::: Raw data :::

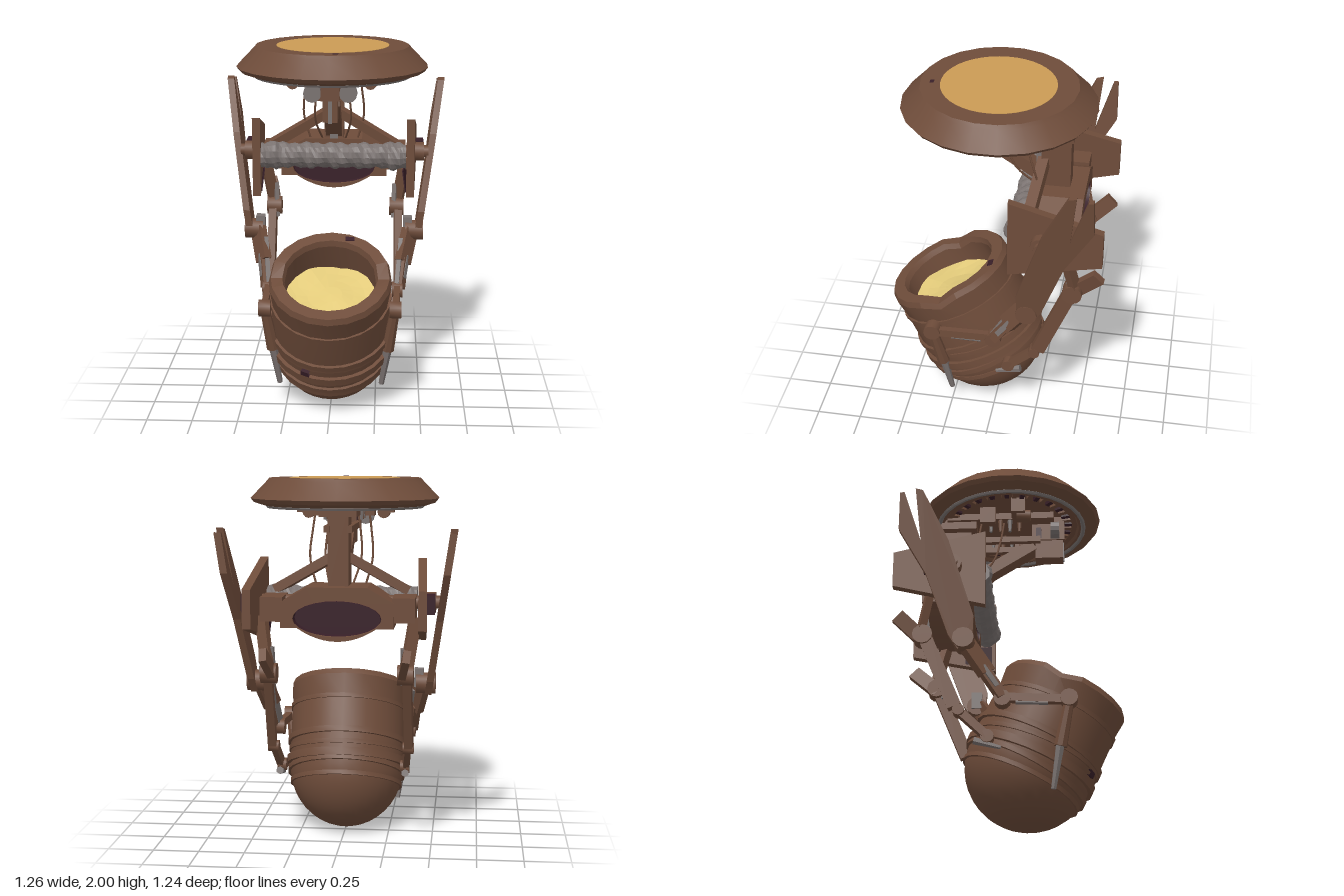
import * as THREE from 'three';
import { toCreasedNormals } from 'three/addons/utils/BufferGeometryUtils.js';

const paint = (name, color, extra = {}) => {
  const m = new THREE.MeshStandardMaterial({ color, ...extra });
  m.name = name;
  return m;
};

export function createModel() {
  const wood = paint('brown wood', 0x6e4c3a);
  const dark = paint('dark purple', 0x381f28, { side: THREE.DoubleSide });
  const grey = paint('grey cloth and steel', 0x7a7270, { flatShading: true });
  const gold = paint('gold', 0xcb9b55);
  const cream = paint('yellow filling', 0xe2ca7a, { side: THREE.DoubleSide, flatShading: true });
  const model = new THREE.Group();
  const V = (p) => new THREE.Vector3(...p);
  const UP = new THREE.Vector3(0, 1, 0);

  const add = (name, geo, mat, pos = [0, 0, 0], parent = model) => {
    const m = new THREE.Mesh(geo, mat);
    m.name = name;
    m.position.set(...pos);
    parent.add(m);
    return m;
  };
  const box = (name, size, pos, mat = wood, parent = model) =>
    add(name, new THREE.BoxGeometry(...size), mat, pos, parent);
  // Aligns a geometry built along y with the line a-b
  const span = (name, geo, a, b, mat) => {
    const A = V(a), B = V(b);
    const m = add(name, geo, mat, A.clone().add(B).multiplyScalar(0.5).toArray());
    m.quaternion.setFromUnitVectors(UP, B.sub(A).normalize());
    return m;
  };
  const len = (a, b) => V(a).distanceTo(V(b));
  const beam = (name, a, b, w, d, mat = wood) =>
    span(name, new THREE.BoxGeometry(w, len(a, b), d), a, b, mat);
  const rod = (name, a, b, r0, r1 = r0, mat = wood, sides = 12) =>
    span(name, toCreasedNormals(new THREE.CylinderGeometry(r1, r0, len(a, b), sides), 0.7), a, b, mat);
  const lathe = (pts, sides, start = 0, arc = Math.PI * 2) => toCreasedNormals(
    new THREE.LatheGeometry(pts.map((p) => new THREE.Vector2(...p)), sides, start, arc), 0.45);
  const band = (r0, r1, h) => [[r0, -h], [r1, -h], [r1, h], [r0, h]];
  // Plate drawn in (z, y), with its x position given by a rule
  const sidePlate = (name, pts, thick, xRule, mat = wood) => {
    const shape = new THREE.Shape(pts.map((p) => new THREE.Vector2(...p)));
    const g = new THREE.ExtrudeGeometry(shape, { depth: thick, bevelEnabled: false });
    g.translate(0, 0, -thick / 2).rotateY(-Math.PI / 2);
    const p = g.attributes.position;
    for (let i = 0; i < p.count; i++) p.setX(i, p.getX(i) + xRule(p.getY(i), p.getZ(i)));
    g.computeVertexNormals();
    return add(name, g, mat);
  };

  // Ceiling disc
  add('ceilingDisc', lathe([[0, 1.9], [0.35, 1.9], [0.36, 1.865], [0.39, 1.865], [0.4, 1.848],
    [0.45, 1.85], [0.505, 1.868], [0.522, 1.89], [0.435, 1.98], [0.418, 2], [0, 2]], 22), wood, [0, 0, 0.007]);
  add('goldInlay', new THREE.CylinderGeometry(0.306, 0.306, 0.006, 40), gold, [0.003, 1.999, 0.011]);
  box('discChip', [0.03, 0.006, 0.02], [0.03, 1.999, 0.36], dark);
  const ring = add('undersideRing', new THREE.TorusGeometry(0.425, 0.013, 6, 32), grey, [0, 1.848, 0.007]);
  ring.rotation.x = Math.PI / 2;
  for (let i = 0; i < 48; i++) {
    const a = (i / 48) * Math.PI * 2;
    const t = box('undersideTooth', [0.025, 0.025, 0.06],
      [Math.sin(a) * 0.345, 1.88, Math.cos(a) * 0.345], i % 2 ? wood : dark);
    t.rotation.y = a;
  }

  // Hanging frame under the disc
  box('mainPost', [0.11, 0.45, 0.16], [0, 1.63, -0.305]);
  box('postHead', [0.2, 0.09, 0.22], [0, 1.85, -0.3]);
  box('postFrontRail', [0.045, 0.42, 0.03], [0, 1.62, -0.21], grey);
  box('frontBlock', [0.08, 0.12, 0.16], [0, 1.69, 0.23]);
  box('frontBlockTop', [0.1, 0.15, 0.19], [0, 1.82, 0.225]);
  box('frontBlockInset', [0.105, 0.07, 0.03], [0, 1.79, 0.17], dark);
  box('frontBlockStrip', [0.02, 0.13, 0.008], [0, 1.69, 0.312], grey);
  box('mountRail', [0.24, 0.04, 0.62], [0, 1.87, -0.05]);
  beam('diagonalBeam', [0, 1.72, 0.14], [0, 1.48, -0.24], 0.09, 0.07);

  // Cross body with a dark tunnel
  const body = new THREE.Shape();
  body.moveTo(-0.3, 1.225);
  body.lineTo(-0.21, 1.225);
  body.quadraticCurveTo(0, 1.085, 0.21, 1.225);
  body.lineTo(0.3, 1.225);
  body.lineTo(0.3, 1.36);
  body.lineTo(0.16, 1.44);
  body.lineTo(-0.16, 1.44);
  body.lineTo(-0.3, 1.36);
  body.closePath();
  body.holes.push(new THREE.Path().absellipse(0, 1.275, 0.235, 0.095, 0, Math.PI * 2, true));
  add('crossBody', new THREE.ExtrudeGeometry(body, { depth: 0.28, bevelEnabled: false, curveSegments: 12 }),
    wood, [0, 0, -0.47]);
  const liner = new THREE.CylinderGeometry(1, 1, 0.276, 24, 1, true).rotateX(Math.PI / 2).scale(0.232, 0.092, 1);
  add('tunnelLiner', liner, dark, [0, 1.275, -0.33]);
  const fill = new THREE.Shape().absellipse(0, 1.275, 0.237, 0.097, 0, Math.PI * 2);
  add('tunnelFill', new THREE.ExtrudeGeometry(fill, { depth: 0.17, bevelEnabled: false, curveSegments: 12 }),
    dark, [0, 0, -0.4]);

  // Wrapped roller, rippled like twisted cloth
  const roll = new THREE.CylinderGeometry(0.07, 0.07, 0.82, 14, 48);
  const rp = roll.attributes.position;
  for (let i = 0; i < rp.count; i++) {
    const y = rp.getY(i), a = Math.atan2(rp.getZ(i), rp.getX(i));
    const k = 1 + 0.07 * Math.sin(y * 95 + a * 3) + 0.06 * Math.cos(y * 41 - a * 2)
      + (Math.abs(y) > 0.31 && Math.abs(y) < 0.38 ? 0.12 : 0);
    rp.setX(i, rp.getX(i) * k);
    rp.setZ(i, rp.getZ(i) * k);
  }
  roll.rotateZ(Math.PI / 2);
  add('wrappedRoller', roll, grey, [0, 1.35, -0.16]);
  rod('axle', [-0.54, 1.35, -0.29], [0.54, 1.35, -0.29], 0.035);

  for (const s of [1, -1]) {
    // Frame fittings and cables
    rod('pulley', [s * 0.095, 1.78, 0.24], [s * 0.095, 1.78, 0.29], 0.048, 0.048, grey);
    rod('smallPulley', [s * 0.21, 1.81, 0.05], [s * 0.21, 1.81, 0.13], 0.035);
    box('ceilingBracket', [0.08, 0.1, 0.08], [s * 0.23, 1.86, 0.06]);
    box('ceilingClamp', [0.05, 0.1, 0.09], [s * 0.15, 1.85, -0.12]);
    box('longRail', [0.03, 0.035, 0.58], [s * 0.06, 1.74, -0.11]);
    for (let i = 0; i < 4; i++) {
      rod('hanger', [s * 0.1, 1.86, 0.06 - i * 0.055], [s * 0.1, 1.775, 0.06 - i * 0.055], 0.016, 0.008, i % 2 ? grey : wood, 6);
    }
    beam('spreadStrut', [s * 0.03, 1.59, -0.24], [s * 0.36, 1.4, -0.2], 0.05, 0.06);
    for (let i = 0; i < 2; i++) {
      const x = 0.07 + i * 0.07, z = -0.03 - i * 0.12;
      const path = new THREE.CatmullRomCurve3([[s * x, 1.86, z], [s * (x + 0.02), 1.72, z - 0.02],
        [s * (x + 0.03), 1.58, z - 0.06], [s * (x - 0.01), 1.42, -0.24]].map(V));
      add('cable', new THREE.TubeGeometry(path, 12, 0.006, 5), wood);
    }
    rod('axleHub', [s * 0.43, 1.35, -0.29], [s * 0.515, 1.35, -0.29], 0.055);

    // Shoulder plate with a dark lower lining
    const plateX = (y, z) => s * (0.405 - (z + 0.11) * 0.1
      + 0.03 * Math.min(1, Math.abs(y - 1.35) / 0.22) * (z > -0.3 ? 1 : 0));
    sidePlate('shoulderPlate', [[-0.11, 1.12], [-0.11, 1.57], [-0.61, 1.44], [-0.61, 1.235]].reverse(), 0.045, plateX);
    sidePlate('plateLining', [[-0.13, 1.145], [-0.13, 1.27], [-0.29, 1.27], [-0.29, 1.175]].reverse(), 0.006,
      (y, z) => plateX(y, z) - s * 0.026, dark);
    box('plateSpacer', [0.065, 0.1, 0.11], [s * 0.48, 1.35, -0.385], dark);
    box('shoulderBlock', [0.12, 0.13, 0.22], [s * 0.35, 1.32, -0.34]);

    // Forked outer arm
    sidePlate('forkedArm', [[-0.17, 0.9], [-0.25, 0.84], [-0.3, 0.92], [-0.42, 1.26], [-0.57, 1.52],
      [-0.565, 1.73], [-0.54, 1.73], [-0.45, 1.45], [-0.48, 1.75], [-0.44, 1.74], [-0.3, 1.45], [-0.165, 1.02]].reverse(),
      0.038, (y) => s * (0.612 - (1.75 - y) * 0.15));
    rod('elbowHub', [s * 0.41, 0.9, -0.22], [s * 0.515, 0.9, -0.22], 0.058);
    box('elbowBlock', [0.05, 0.1, 0.06], [s * 0.425, 0.93, -0.22], grey);

    // Front forearm and claw
    beam('forearm', [s * 0.44, 0.9, -0.21], [s * 0.4, 0.74, -0.1], 0.045, 0.1);
    beam('forearmLower', [s * 0.405, 0.76, -0.12], [s * 0.385, 0.61, -0.02], 0.04, 0.06);
    beam('forearmSleeve', [s * 0.42, 0.77, -0.125], [s * 0.4, 0.66, -0.05], 0.03, 0.03, grey);
    beam('forearmRod', [s * 0.395, 0.86, -0.16], [s * 0.37, 0.6, -0.01], 0.025, 0.05, grey);
    rod('wrist', [s * 0.34, 0.6, -0.02], [s * 0.4, 0.6, -0.02], 0.045);
    beam('wristLink', [s * 0.37, 0.61, -0.02], [s * 0.36, 0.595, 0.32], 0.035, 0.045);
    rod('wristPiston', [s * 0.375, 0.58, 0.05], [s * 0.37, 0.575, 0.22], 0.011, 0.011, grey);
    rod('knuckle', [s * 0.325, 0.6, 0.33], [s * 0.39, 0.6, 0.33], 0.047);
    rod('finger', [s * 0.355, 0.59, 0.33], [s * 0.318, 0.35, 0.28], 0.027, 0.036, wood, 8);
    rod('claw', [s * 0.322, 0.38, 0.282], [s * 0.285, 0.13, 0.24], 0.026, 0.015, grey, 6);

    // Rear arm
    beam('rearArmRoot', [s * 0.41, 1.28, -0.4], [s * 0.37, 1.02, -0.46], 0.04, 0.06);
    beam('rearArmSpur', [s * 0.34, 0.96, -0.44], [s * 0.375, 1.1, -0.59], 0.04, 0.08);
    beam('rearArmRod', [s * 0.35, 1.12, -0.44], [s * 0.345, 0.92, -0.41], 0.025, 0.02, grey);
    rod('rearHub', [s * 0.32, 0.98, -0.45], [s * 0.405, 0.98, -0.45], 0.055);
    beam('rearForearm', [s * 0.37, 1.0, -0.45], [s * 0.375, 0.56, -0.27], 0.045, 0.075);
    rod('rearWrist', [s * 0.34, 0.54, -0.25], [s * 0.4, 0.54, -0.25], 0.032);
    beam('rearLink', [s * 0.365, 0.54, -0.25], [s * 0.35, 0.4, -0.1], 0.035, 0.045);
    rod('rearKnuckle', [s * 0.32, 0.4, -0.1], [s * 0.37, 0.4, -0.1], 0.036);
    rod('rearClaw', [s * 0.35, 0.38, -0.17], [s * 0.345, 0.34, -0.03], 0.022, 0.01, grey, 6);
  }

  // Tilted barrel with a domed bottom
  const barrel = new THREE.Group();
  barrel.name = 'barrel';
  barrel.position.set(0, 0.345, 0.1);
  barrel.rotation.x = 0.442;
  barrel.scale.z = 1.07;
  model.add(barrel);
  const profile = [];
  for (let i = 0; i <= 10; i++) {
    const a = (i / 10) * Math.PI / 2;
    profile.push([Math.sin(a) * 0.325, -Math.cos(a) * 0.345]);
  }
  profile.push([0.33, 0.16], [0.328, 0.34]);
  add('barrelBody', lathe(profile, 32), wood, [0, 0, 0], barrel);

  // Chunky rim, notched at both sides
  const rim = new THREE.LatheGeometry([[0.324, 0.32], [0.338, 0.46], [0.325, 0.492],
    [0.262, 0.492], [0.25, 0.46], [0.25, 0.26]].map((p) => new THREE.Vector2(...p)), 20);
  const q = rim.attributes.position;
  for (let i = 0; i < q.count; i++) {
    if (q.getY(i) > 0.4 && Math.abs(q.getZ(i)) < 0.05) q.setY(i, q.getY(i) - 0.03);
  }
  add('barrelRim', toCreasedNormals(rim, 0.35), wood, [0, 0, 0], barrel);
  box('rimChip', [0.05, 0.008, 0.03], [0.1, 0.491, -0.275], dark, barrel);

  // Hoops: height, half width, radius, tilt
  [[0.335, 0.012, 0.337, 0], [0.135, 0.016, 0.346, 0.02], [0.09, 0.012, 0.338, -0.05], [0.02, 0.022, 0.348, -0.02],
    [-0.035, 0.014, 0.338, 0.06], [-0.1, 0.012, 0.32, 0]].forEach(([y, h, r, tilt]) => {
    const hoop = add('hoop', lathe(band(r - 0.035, r, h), 24), wood, [0, y, 0], barrel);
    hoop.rotation.x = tilt;
  });
  add('frontPatch', lathe(band(0.31, 0.35, 0.015), 3, -0.46, 0.14), dark, [0, 0.07, 0], barrel);

  // Lumpy filling, higher toward the front
  const filling = new THREE.RingGeometry(0.001, 0.255, 18, 4).rotateX(-Math.PI / 2);
  const f = filling.attributes.position;
  for (let i = 0; i < f.count; i++) {
    const x = f.getX(i), z = f.getZ(i);
    f.setY(i, 0.338 + 0.12 * z + 0.012 * Math.sin(x * 19 + 1) * Math.cos(z * 15));
  }
  add('filling', filling, cream, [0, 0, 0], barrel);

  return model;
}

:::

• [Description of the task] Nothing but the lines above from the one containing "a domed bottom" through the one containing "const f = filling.attributes.position;" should appear in the answer, each repeated exactly.

• [Task result]
  // Tilted barrel with a domed bottom
  const barrel = new THREE.Group();
  barrel.name = 'barrel';
  barrel.position.set(0, 0.345, 0.1);
  barrel.rotation.x = 0.442;
  barrel.scale.z = 1.07;
  model.add(barrel);
  const profile = [];
  for (let i = 0; i <= 10; i++) {
    const a = (i / 10) * Math.PI / 2;
    profile.push([Math.sin(a) * 0.325, -Math.cos(a) * 0.345]);
  }
  profile.push([0.33, 0.16], [0.328, 0.34]);
  add('barrelBody', lathe(profile, 32), wood, [0, 0, 0], barrel);

  // Chunky rim, notched at both sides
  const rim = new THREE.LatheGeometry([[0.324, 0.32], [0.338, 0.46], [0.325, 0.492],
    [0.262, 0.492], [0.25, 0.46], [0.25, 0.26]].map((p) => new THREE.Vector2(...p)), 20);
  const q = rim.attributes.position;
  for (let i = 0; i < q.count; i++) {
    if (q.getY(i) > 0.4 && Math.abs(q.getZ(i)) < 0.05) q.setY(i, q.getY(i) - 0.03);
  }
  add('barrelRim', toCreasedNormals(rim, 0.35), wood, [0, 0, 0], barrel);
  box('rimChip', [0.05, 0.008, 0.03], [0.1, 0.491, -0.275], dark, barrel);

  // Hoops: height, half width, radius, tilt
  [[0.335, 0.012, 0.337, 0], [0.135, 0.016, 0.346, 0.02], [0.09, 0.012, 0.338, -0.05], [0.02, 0.022, 0.348, -0.02],
    [-0.035, 0.014, 0.338, 0.06], [-0.1, 0.012, 0.32, 0]].forEach(([y, h, r, tilt]) => {
    const hoop = add('hoop', lathe(band(r - 0.035, r, h), 24), wood, [0, y, 0], barrel);
    hoop.rotation.x = tilt;
  });
  add('frontPatch', lathe(band(0.31, 0.35, 0.015), 3, -0.46, 0.14), dark, [0, 0.07, 0], barrel);

  // Lumpy filling, higher toward the front
  const filling = new THREE.RingGeometry(0.001, 0.255, 18, 4).rotateX(-Math.PI / 2);
  const f = filling.attributes.position;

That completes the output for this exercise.